Authorities fail to stop permit dealers from exploiting Palestinian workers

The arrangements for Palestinian construction workers to enter Israel came up last week before the Knesset Committee on Foreign Workers. The background consists in serious problems, especially the illegal trade […]

The arrangements for Palestinian construction workers to enter Israel came up last week before the Knesset Committee on Foreign Workers. The background consists in serious problems, especially the illegal trade in entry permits. The authorities had announced a reform of the permit regime for construction workers in December 2020, promising a mechanism to stop the trade, but so far to no avail.

The Knesset Committee meeting, which took place on Tuesday, October 26, 2021, was the second dedicated to monitoring the December 2020 reform and its implementation.

At the first hearing, on September 13, representatives of the Israeli Civil Administration (CA) admitted that no progress had been made in the development of an app that would allow workers to communicate directly with Israeli employers. This app,  a central part of the reform, had promised to eliminate the trade in permits..
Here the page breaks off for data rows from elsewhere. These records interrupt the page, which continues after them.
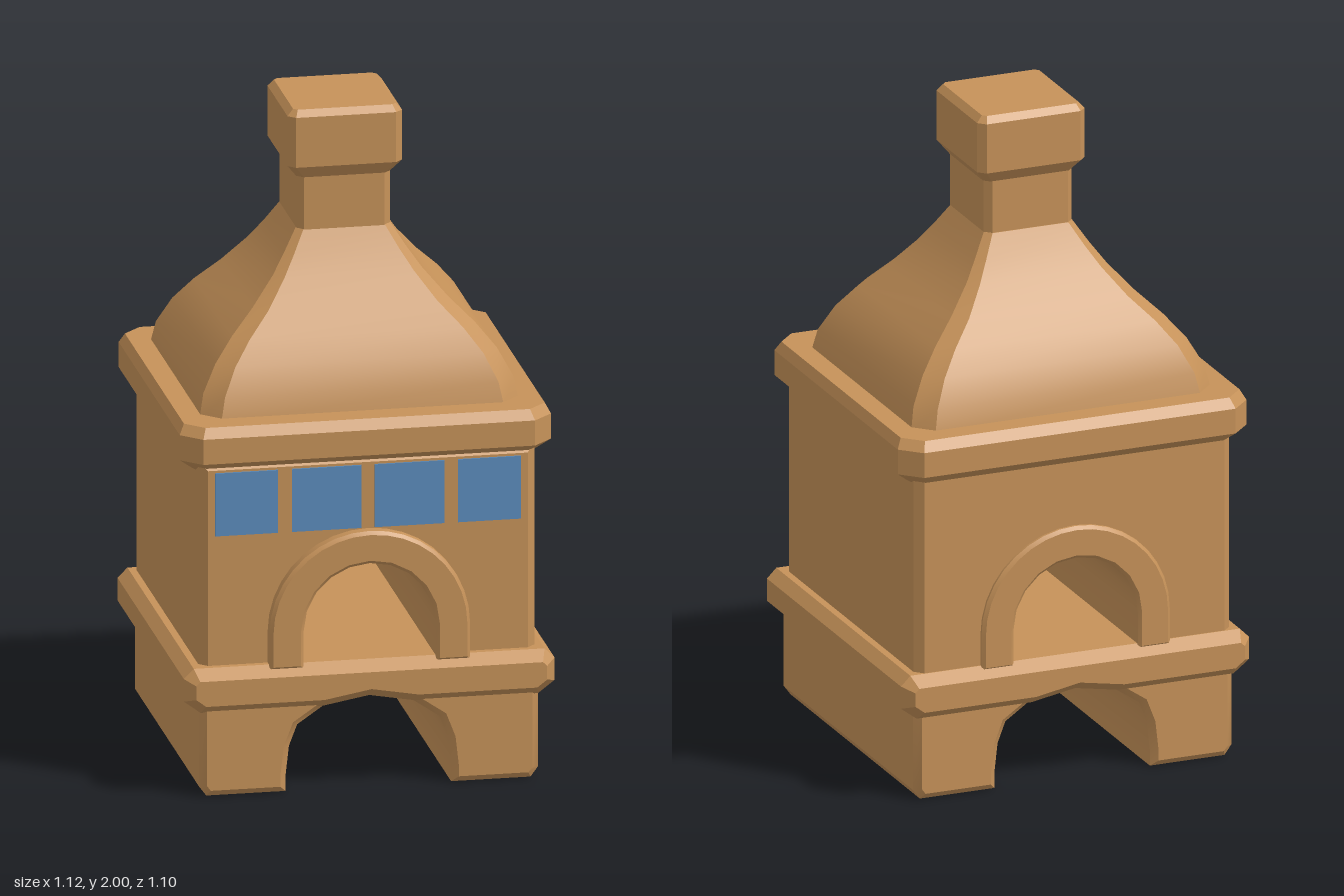
import * as THREE from 'three';
import { toCreasedNormals } from 'three/addons/utils/BufferGeometryUtils.js';

const clay = new THREE.MeshStandardMaterial({ color: 0xc69259 });
clay.name = 'clay';
const blue = new THREE.MeshStandardMaterial({ color: 0x5c8cbc });
blue.name = 'blue tile';

function part(name, geometry, material = clay) {
  const mesh = new THREE.Mesh(toCreasedNormals(geometry, 0.45), material);
  mesh.name = name;
  return mesh;
}

// Mirror the right half of an outline, listed from the centre line round to the centre line
const mirrored = (half) =>
  new THREE.Shape([...half, ...half.filter(([x]) => x > 0).reverse().map(([x, y]) => [-x, y])]
    .map(([x, y]) => new THREE.Vector2(x, y)));

// Front outline pushed from z0 to z1, with chamfered front and back rims
function slab(half, z0, z1, size, thickness = size) {
  const g = new THREE.ExtrudeGeometry(mirrored(half), {
    depth: z1 - z0 - 2 * thickness,
    bevelEnabled: true, bevelSegments: 1,
    bevelSize: size, bevelOffset: -size, bevelThickness: thickness,
  });
  return g.translate(0, 0, z0 + thickness);
}

// Stack of chamfered rectangles: [y, half width, half depth, corner cut]
function loft(rings, zMid) {
  const loops = rings.map(([y, w, d, c]) => [
    [w, d - c], [w, c - d], [w - c, -d], [c - w, -d],
    [-w, c - d], [-w, d - c], [c - w, d], [w - c, d],
  ].map(([x, z]) => [x, y, z + zMid]));
  const pos = [];
  const tri = (...corners) => corners.forEach((p) => pos.push(...p));
  for (let r = 0; r < loops.length - 1; r++) {
    for (let i = 0; i < 8; i++) {
      const j = (i + 1) % 8, lo = loops[r], hi = loops[r + 1];
      tri(lo[i], lo[j], hi[j]);
      tri(lo[i], hi[j], hi[i]);
    }
  }
  const bottom = loops[0], top = loops[loops.length - 1];
  for (let i = 1; i < 7; i++) {
    tri(top[0], top[i], top[i + 1]);
    tri(bottom[0], bottom[i + 1], bottom[i]);
  }
  const g = new THREE.BufferGeometry();
  g.setAttribute('position', new THREE.Float32BufferAttribute(pos, 3));
  return g;
}

// Points of an arch from the right springing up to the crown
function archHalf(radius, springY, steps) {
  const pts = [];
  for (let i = 0; i <= steps; i++) {
    const a = (i / steps) * Math.PI / 2;
    pts.push([i === steps ? 0 : radius * Math.cos(a), springY + radius * Math.sin(a)]);
  }
  return pts;
}

export function createModel() {
  const group = new THREE.Group();
  group.name = 'oven';

  // Base block with the wood store arch running through it
  group.add(part('base', slab([
    [0, 0.285], [0.12, 0.27], [0.215, 0.205], [0.24, 0.14], [0.25, 0.05], [0.25, 0],
    [0.49, 0], [0.512, 0.03], [0.512, 0.35], [0, 0.35],
  ], -0.508, 0.52, 0.02)));

  // Lower ledge, nicked by the crown of the base arch
  group.add(part('lowerLedge', slab([
    [0, 0.287], [0.14, 0.262], [0.51, 0.262], [0.56, 0.3], [0.56, 0.37], [0.53, 0.4], [0, 0.4],
  ], -0.55, 0.553, 0.03, 0.04)));

  // Oven chamber
  group.add(part('chamber', slab([
    ...archHalf(0.25, 0.5, 8).reverse(), [0.25, 0.37], [0.508, 0.37], [0.508, 1.03], [0, 1.03],
  ], -0.507, 0.493, 0.025)));

  // Mouth lining, standing proud as an arched surround at both ends
  group.add(part('archSurround', slab([
    ...archHalf(0.2, 0.5, 5).reverse(), [0.2, 0.385], [0.303, 0.385],
    ...archHalf(0.303, 0.497, 9),
  ], -0.525, 0.533, 0.01)));

  // Row of blue tiles across the front
  for (const [x, width] of [[0.125, 0.21], [0.367, 0.19]]) {
    for (const side of [-1, 1]) {
      const tile = part('frontTile', new THREE.BoxGeometry(width, 0.195, 0.008), blue);
      tile.position.set(side * x, 0.9, 0.494);
      group.add(tile);
    }
  }

  // Upper ledge
  group.add(part('upperLedge', loft([
    [0.99, 0.505, 0.475, 0.03], [1.0, 0.52, 0.49, 0.04], [1.032, 0.561, 0.531, 0.06],
    [1.11, 0.561, 0.531, 0.06], [1.14, 0.545, 0.51, 0.055],
  ], -0.017)));

  // Curved hood sweeping up into the chimney neck
  group.add(part('hood', loft([
    [1.13, 0.482, 0.436, 0.055], [1.2, 0.468, 0.42, 0.055], [1.28, 0.425, 0.383, 0.05],
    [1.35, 0.367, 0.338, 0.045], [1.42, 0.295, 0.285, 0.04], [1.5, 0.225, 0.226, 0.03],
    [1.56, 0.183, 0.186, 0.025], [1.625, 0.142, 0.148, 0.02],
  ], -0.022)));
  group.add(part('chimneyNeck', loft([
    [1.6, 0.142, 0.148, 0.02], [1.8, 0.142, 0.148, 0.02],
  ], -0.02)));
  group.add(part('chimneyCap', loft([
    [1.785, 0.142, 0.148, 0.02], [1.825, 0.173, 0.177, 0.022],
    [1.98, 0.173, 0.177, 0.022], [2.0, 0.155, 0.16, 0.012],
  ], -0.018)));

  return group;
}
CA representatives said then that the app is not yet active for technical reasons, refusing to speculate on a date. This time, by contrast, the CA’s two representatives claimed that the app had been operating since July 2021. Furthermore, they claimed that 10,000 Palestinians had already registered on it. The obvious contradiction between what the same CA representatives said in September and what was presented this time created a cloud of suspicion.

Representatives of labor and human rights’ organizations that are active in the field testified before the committee that the report’s validity was doubtful. Spokespersons from Kav LaOved, the Association for Civil Rights, MAAN Workers Association, the National Histadrut and the General Histadrut said that not a single Palestinian worker known to them was aware of the app. They questioned the rosy report, doubting its ability to improve the workers’ situation. MAAN’s Executive Director, Assaf Adiv, brought evidence that employees are now asked to pay up to NIS 3,500 in brokerage fees, compared to the 2,500 shekels that the dealers exacted from them before the reform. According to him, the reform has worsened the workers’ situation while raising new bureaucratic hurdles.
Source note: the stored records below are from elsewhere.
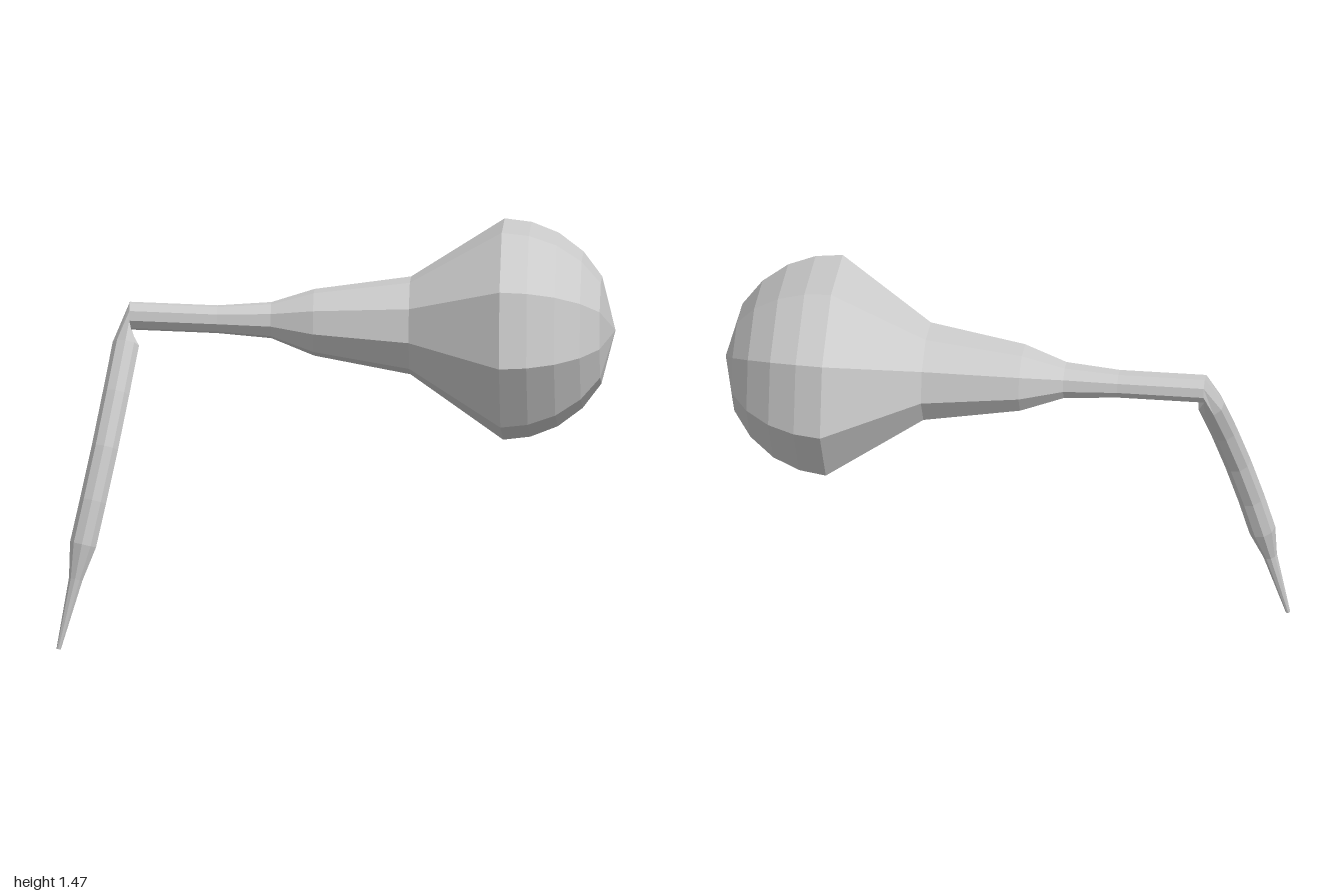
import * as THREE from 'three';

const SIDES = 9;
const V = (x, y, z) => new THREE.Vector3(x, y, z);

// Flat-shaded skin over rings of { c: centre, r: radius, u: up, w: side }
function loft(name, rings, material) {
  const point = (ring, j) => {
    const a = ((j % SIDES) + 0.5) * 2 * Math.PI / SIDES;
    return ring.c.clone()
      .addScaledVector(ring.u, ring.r * Math.cos(a))
      .addScaledVector(ring.w, ring.r * Math.sin(a));
  };
  const pos = [];
  const tri = (...ps) => ps.forEach(p => pos.push(p.x, p.y, p.z));
  for (let i = 0; i < rings.length - 1; i++) {
    const lo = rings[i], hi = rings[i + 1];
    for (let j = 0; j < SIDES; j++) {
      const a = point(lo, j), b = point(lo, j + 1), c = point(hi, j + 1), d = point(hi, j);
      if (lo.r > 0) tri(a, b, c);
      if (hi.r > 0) tri(a, c, d);
    }
  }
  const geometry = new THREE.BufferGeometry();
  geometry.setAttribute('position', new THREE.Float32BufferAttribute(pos, 3));
  geometry.computeVertexNormals();
  const mesh = new THREE.Mesh(geometry, material);
  mesh.name = name;
  return mesh;
}

export function createModel() {
  const group = new THREE.Group();
  group.name = 'bulbWithStalk';
  const material = new THREE.MeshStandardMaterial({ color: 0xcccccc, flatShading: true });

  // Axis from the bulb towards the joint
  const axis = V(-0.99, 0, -0.13).normalize();
  const up = V(0, 1, 0);
  const side = axis.clone().cross(up);
  const straight = (c, r) => ({ c, r, u: up, w: side });

  // Domed end of the bulb, from pole to rim
  const rim = V(0.603, 1.098, 0), R = 0.398;
  const dome = [90, 61, 45, 29, 14, 0].map(deg => {
    const e = deg * Math.PI / 180;
    return straight(rim.clone().addScaledVector(axis, -R * Math.sin(e)), deg === 90 ? 0 : R * Math.cos(e));
  });
  group.add(loft('bulbDome', dome, material));

  // Neck narrowing from the rim to the joint
  const neck = [
    [0.603, 1.098, 0, R], [0.278, 1.108, -0.05, 0.176], [-0.06, 1.116, -0.098, 0.12],
    [-0.21, 1.122, -0.122, 0.065], [-0.4, 1.124, -0.146, 0.05], [-0.707, 1.134, -0.189, 0.05],
  ].map(([x, y, z, r]) => straight(V(x, y, z), r));
  group.add(loft('neck', neck, material));

  // Curved leg: its frame turns down from the joint and follows the path
  const path = [
    [-0.707, 1.134, -0.189, 0.05], [-0.725, 1.04, -0.14, 0.048], [-0.768, 0.88, -0.052, 0.048],
    [-0.815, 0.7, 0.028, 0.048], [-0.862, 0.52, 0.083, 0.048], [-0.9, 0.37, 0.113, 0.048],
    [-0.928, 0.25, 0.13, 0.025], [-0.991, 0.002, 0.15, 0.008],
  ];
  const centres = path.map(([x, y, z]) => V(x, y, z));
  let tangent = axis, u = up;
  const leg = path.map((p, i) => {
    if (i > 0) {
      const next = centres[Math.min(i + 1, path.length - 1)].clone().sub(centres[i - 1]).normalize();
      u = u.clone().applyQuaternion(new THREE.Quaternion().setFromUnitVectors(tangent, next));
      tangent = next;
    }
    return { c: centres[i], r: p[3], u, w: tangent.clone().cross(u) };
  });
  leg.push({ ...leg[leg.length - 1], r: 0 }); // closed tip
  group.add(loft('leg', leg, material));

  return group;
}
Today 65,000 Palestinians are employed in Israel’s construction industry with official permits. (This number does not include between 40 and 50 thousand who work in various jobs without papers, crossing from the West Bank to Israel every morning through gaps in the Separation Barrier.) The number will soon increase by 9000, with the aim of soon reaching 80,000. Given the massive trade in permits, it is estimated that the need for more of them would eventually create more dealers and thus increase the illegal trade.
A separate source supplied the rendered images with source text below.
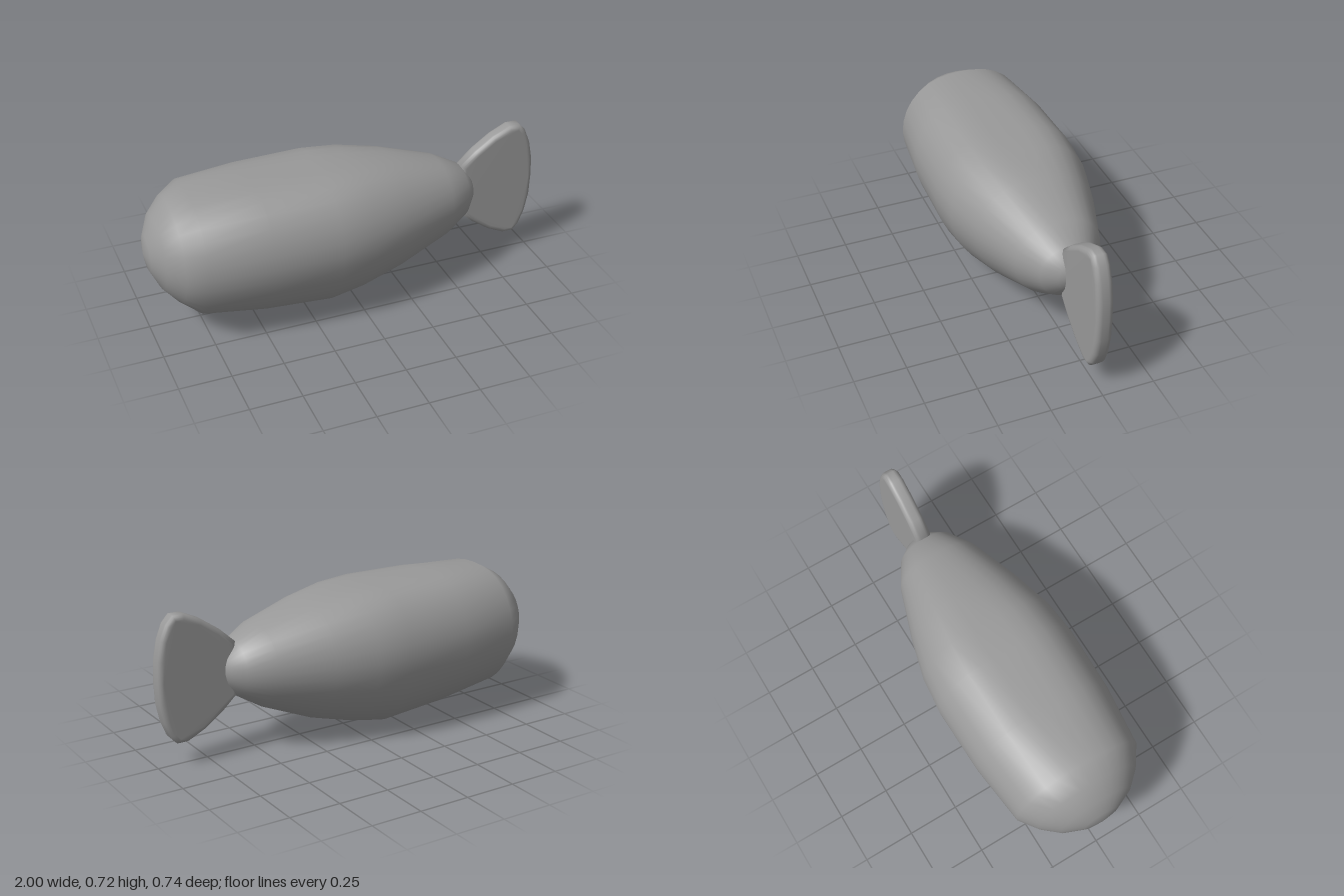
import * as THREE from 'three';
import { mergeVertices } from 'three/addons/utils/BufferGeometryUtils.js';

const MID = 0.42; // height of the long axis
const SIDES = 32;

// Stations along the body: x, rise above axis, drop below axis, half width
const STATIONS = [
  [-1, 0, 0, 0], [-0.985, 0.085, 0.085, 0.09], [-0.94, 0.172, 0.18, 0.19],
  [-0.87, 0.242, 0.26, 0.267], [-0.78, 0.29, 0.336, 0.33], [-0.48, 0.29, 0.385, 0.363],
  [-0.15, 0.29, 0.417, 0.37], [0.02, 0.28, 0.381, 0.353], [0.22, 0.258, 0.325, 0.3],
  [0.48, 0.187, 0.215, 0.212], [0.6, 0.13, 0.14, 0.14], [0.65, 0.07, 0.075, 0.075],
  [0.665, 0.035, 0.035, 0.035], [0.672, 0, 0, 0],
];

// Rounded sections with a flattened back and a slight keel below
function bodyGeometry() {
  const points = [], index = [];
  for (const [x, rise, drop, half] of STATIONS) {
    const side = half * 0.94;
    for (let j = 0; j < SIDES; j++) {
      const t = (j / SIDES) * Math.PI * 2;
      const c = Math.cos(t);
      const radius = c > 0 ? side + (rise - side) * c ** 6 : side - (drop - side) * c;
      points.push(x, MID + c * radius, Math.sin(t) * half);
    }
  }
  for (let i = 0; i < STATIONS.length - 1; i++) {
    for (let j = 0; j < SIDES; j++) {
      const k = (j + 1) % SIDES;
      const a = i * SIDES + j, b = i * SIDES + k;
      const c = a + SIDES, d = b + SIDES;
      if (i > 0) index.push(a, b, c);
      if (i < STATIONS.length - 2) index.push(b, d, c);
      else index.push(b, c, c); // closes onto the rear tip
    }
  }
  const geometry = new THREE.BufferGeometry();
  geometry.setAttribute('position', new THREE.Float32BufferAttribute(points, 3));
  geometry.setIndex(index);
  const welded = mergeVertices(geometry, 1e-5);
  welded.computeVertexNormals();
  return welded;
}

// Fan-shaped upright fin with a soft rounded rim
function finGeometry() {
  const BEVEL = 0.025;
  const upper = [
    [0.625, 0.12], [0.69, 0.18], [0.78, 0.243], [0.86, 0.281], [0.898, 0.281],
    [0.922, 0.255], [0.948, 0.19], [0.966, 0.1],
  ];
  const outline = [
    ...upper, [0.97, 0],
    ...upper.map(([x, y]) => [x, -y]).reverse(),
  ].map(([x, y]) => new THREE.Vector2(x, y + MID));
  const extruded = new THREE.ExtrudeGeometry(new THREE.Shape(outline), {
    depth: 0.03, bevelThickness: BEVEL, bevelSize: BEVEL, bevelSegments: 4,
  });
  extruded.translate(0, 0, -0.015);
  extruded.deleteAttribute('normal');
  extruded.deleteAttribute('uv');
  const welded = mergeVertices(extruded, 1e-5);
  welded.computeVertexNormals();
  return welded;
}

export function createModel() {
  const group = new THREE.Group();
  const grey = new THREE.MeshStandardMaterial({ color: 0x999999 });
  grey.name = 'grey';

  const body = new THREE.Mesh(bodyGeometry(), grey);
  body.name = 'body';
  const tailFin = new THREE.Mesh(finGeometry(), grey);
  tailFin.name = 'tailFin';

  group.add(body, tailFin);
  return group;
}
Well documented reports – including onet by the Bank Of Israel (Sep. 2019) and the ILO annual report form June 2021, “The situation  of  workers of the occupied Arab territories,” (see p. 27) – showed that the permit trade has created a black market with a circulation of ca. 500 million shekels per year. This huge sum is divided between Israeli employers and Palestinian dealers.

Nevertheless, this exploitative and illegal trade in permits came up only as a side issue in the Knesset committee. When they discussed the issue it was clear that the authorities showed impotence and lack of interest. A representative of the Tax Authority claimed that he had only learned about it the day before (?!). A representative of the Population and Immigration Authority stated that an employer who trades in permits would be invited to a hearing and, if he is found guilty, his employment license would be revoked for three years. This claim was harshly criticized by Attorney Michal Tadjer of Kav LaOved. She told the committee that, following her request under the Freedom of Information Act, she had learned that since 2018 only one employer has lost his license as a result of trade in permits. Tadjer mentioned a shop that sells permits near the Army checkpoint at the Eyal Crossing near Qalqilya, without any interference from the authorities.

MAAN’s Executive Director called for an end to making Palestinians dependent on employers’ permits. He suggested that any worker with security clearance should be permitted to enter, seek a job, and contact employers freely.

At the end of the meeting, Knesset member Ibtisam Mara’ana, the head of the Committee, called for the establishment of a joint committee of government ministries to act against permit dealing. However, the Knesset Committee on Foreign Workers lacks any binding authority, and it is highly doubtful that this call will lead to actions on the ground.

The bottom line, as we in MAAN see it, is that as long as permit dealers can operate freely without deterrence from the authorities, not inhibited by fear of investigation and punishment, there is no chance of bringing about significant change in the permit regime from which Palestinian workers suffer.

אודות Wac-Maan